Hollywood moguls like Louis B. Mayer and Irving Thalberg worked for Nick Schenck and referred to him as “The General.” Nothing in Hollywood went forward until it was green-lighted from Schenck’s office in New York. The careers of Joan Crawford, Jean Harlow, Clark Gable, Spencer Tracy, Katharine Hepburn, Judy Garland and thousands of others rose or fell with a simple word from Schenck. His pre-release critique of a movie was often short and to-the-point. He once shot-down the release of a movie that was supposed to have a sentimental theme by simply pointing to his throat and saying “No lumps here,” which was enough to force the movie back into production for further refinement.
With no television or internet available, it’s hard to overstate just how much influence the movies had on American society from 1930 to 1950 when TV finally came on the scene. Movies not only influenced clothing and hair styles, but social values as well.
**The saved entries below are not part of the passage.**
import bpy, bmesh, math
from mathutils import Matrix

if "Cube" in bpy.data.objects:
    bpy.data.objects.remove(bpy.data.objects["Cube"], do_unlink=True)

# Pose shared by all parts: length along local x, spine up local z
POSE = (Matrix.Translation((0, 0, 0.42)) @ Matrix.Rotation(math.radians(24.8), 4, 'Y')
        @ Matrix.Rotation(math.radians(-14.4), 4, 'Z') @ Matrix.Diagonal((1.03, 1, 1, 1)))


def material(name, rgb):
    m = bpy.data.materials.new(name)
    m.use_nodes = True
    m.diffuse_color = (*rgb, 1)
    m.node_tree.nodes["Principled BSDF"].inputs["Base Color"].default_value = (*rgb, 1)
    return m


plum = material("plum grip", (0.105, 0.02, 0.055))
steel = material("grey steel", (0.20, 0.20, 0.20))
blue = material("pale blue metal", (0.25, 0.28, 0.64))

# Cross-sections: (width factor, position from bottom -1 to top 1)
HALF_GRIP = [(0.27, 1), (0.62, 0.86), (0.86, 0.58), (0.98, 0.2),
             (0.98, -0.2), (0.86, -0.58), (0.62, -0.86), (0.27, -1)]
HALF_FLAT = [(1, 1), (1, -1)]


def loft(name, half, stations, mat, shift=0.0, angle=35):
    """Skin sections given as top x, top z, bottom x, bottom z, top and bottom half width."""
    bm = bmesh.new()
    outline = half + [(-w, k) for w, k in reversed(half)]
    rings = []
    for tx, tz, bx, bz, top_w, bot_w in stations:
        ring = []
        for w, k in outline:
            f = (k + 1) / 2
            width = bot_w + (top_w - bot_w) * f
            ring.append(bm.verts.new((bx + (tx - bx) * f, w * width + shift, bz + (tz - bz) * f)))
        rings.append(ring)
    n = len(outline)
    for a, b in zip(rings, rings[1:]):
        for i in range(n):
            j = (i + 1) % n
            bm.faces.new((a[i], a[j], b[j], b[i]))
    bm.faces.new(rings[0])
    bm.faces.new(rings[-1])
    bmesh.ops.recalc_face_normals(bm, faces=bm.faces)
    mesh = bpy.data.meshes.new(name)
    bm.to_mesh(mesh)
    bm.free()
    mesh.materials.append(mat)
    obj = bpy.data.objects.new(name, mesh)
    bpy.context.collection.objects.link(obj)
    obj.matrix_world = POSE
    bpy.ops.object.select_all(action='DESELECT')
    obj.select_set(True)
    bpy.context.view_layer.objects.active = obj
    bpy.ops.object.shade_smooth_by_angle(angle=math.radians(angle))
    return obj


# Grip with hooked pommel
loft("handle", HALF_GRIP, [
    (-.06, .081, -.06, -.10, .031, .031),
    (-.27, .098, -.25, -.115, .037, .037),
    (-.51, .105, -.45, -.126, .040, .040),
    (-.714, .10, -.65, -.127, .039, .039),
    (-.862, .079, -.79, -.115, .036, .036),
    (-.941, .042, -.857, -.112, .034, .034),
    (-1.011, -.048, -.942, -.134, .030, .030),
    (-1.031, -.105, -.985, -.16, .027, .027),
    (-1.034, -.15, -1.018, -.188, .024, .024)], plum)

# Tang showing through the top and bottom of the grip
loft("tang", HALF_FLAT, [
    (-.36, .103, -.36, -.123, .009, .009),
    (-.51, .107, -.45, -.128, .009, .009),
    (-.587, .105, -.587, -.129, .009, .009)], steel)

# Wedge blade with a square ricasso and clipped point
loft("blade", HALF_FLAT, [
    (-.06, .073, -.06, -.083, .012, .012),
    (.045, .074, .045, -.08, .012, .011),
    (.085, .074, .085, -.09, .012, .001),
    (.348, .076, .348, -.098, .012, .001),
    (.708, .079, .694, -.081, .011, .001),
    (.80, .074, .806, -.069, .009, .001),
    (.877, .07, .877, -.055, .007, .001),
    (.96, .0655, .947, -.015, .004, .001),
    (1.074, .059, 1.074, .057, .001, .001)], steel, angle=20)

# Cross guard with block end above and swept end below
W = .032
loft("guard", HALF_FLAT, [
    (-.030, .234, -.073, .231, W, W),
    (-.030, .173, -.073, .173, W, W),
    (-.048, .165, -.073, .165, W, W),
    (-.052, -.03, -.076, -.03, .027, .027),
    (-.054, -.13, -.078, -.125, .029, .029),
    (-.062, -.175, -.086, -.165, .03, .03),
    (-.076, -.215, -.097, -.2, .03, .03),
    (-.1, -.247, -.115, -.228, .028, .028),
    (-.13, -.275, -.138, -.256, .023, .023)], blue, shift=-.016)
Patriotic-themed movies helped shape American attitudes during World War II. Attitudes toward the family, immigration, religion — all were influenced by the movies to a much larger degree than today. RKO’s ten minute short film “The House I Live In” where Frank Sinatra publicly opposed anti-Semitism and racial prejudice at the end of World War II is a shining example of film’s blatant influence on public opinion. Nick Schenck was one of only a handful of people who decided what the public saw on America’s movie screens.
After he retired, Schenck divided his time between his 20-acre, 30-room estate at Sands Point, Long Island which included its own movie theater, and his estate here in Miami Beach.
I find it quite interesting that a guy who’d spent his entire life in the midst of Hollywood glamour would choose Miami Beach to live out his remaining days.
Nicholas M. Schenck died in Miami Beach in 1969.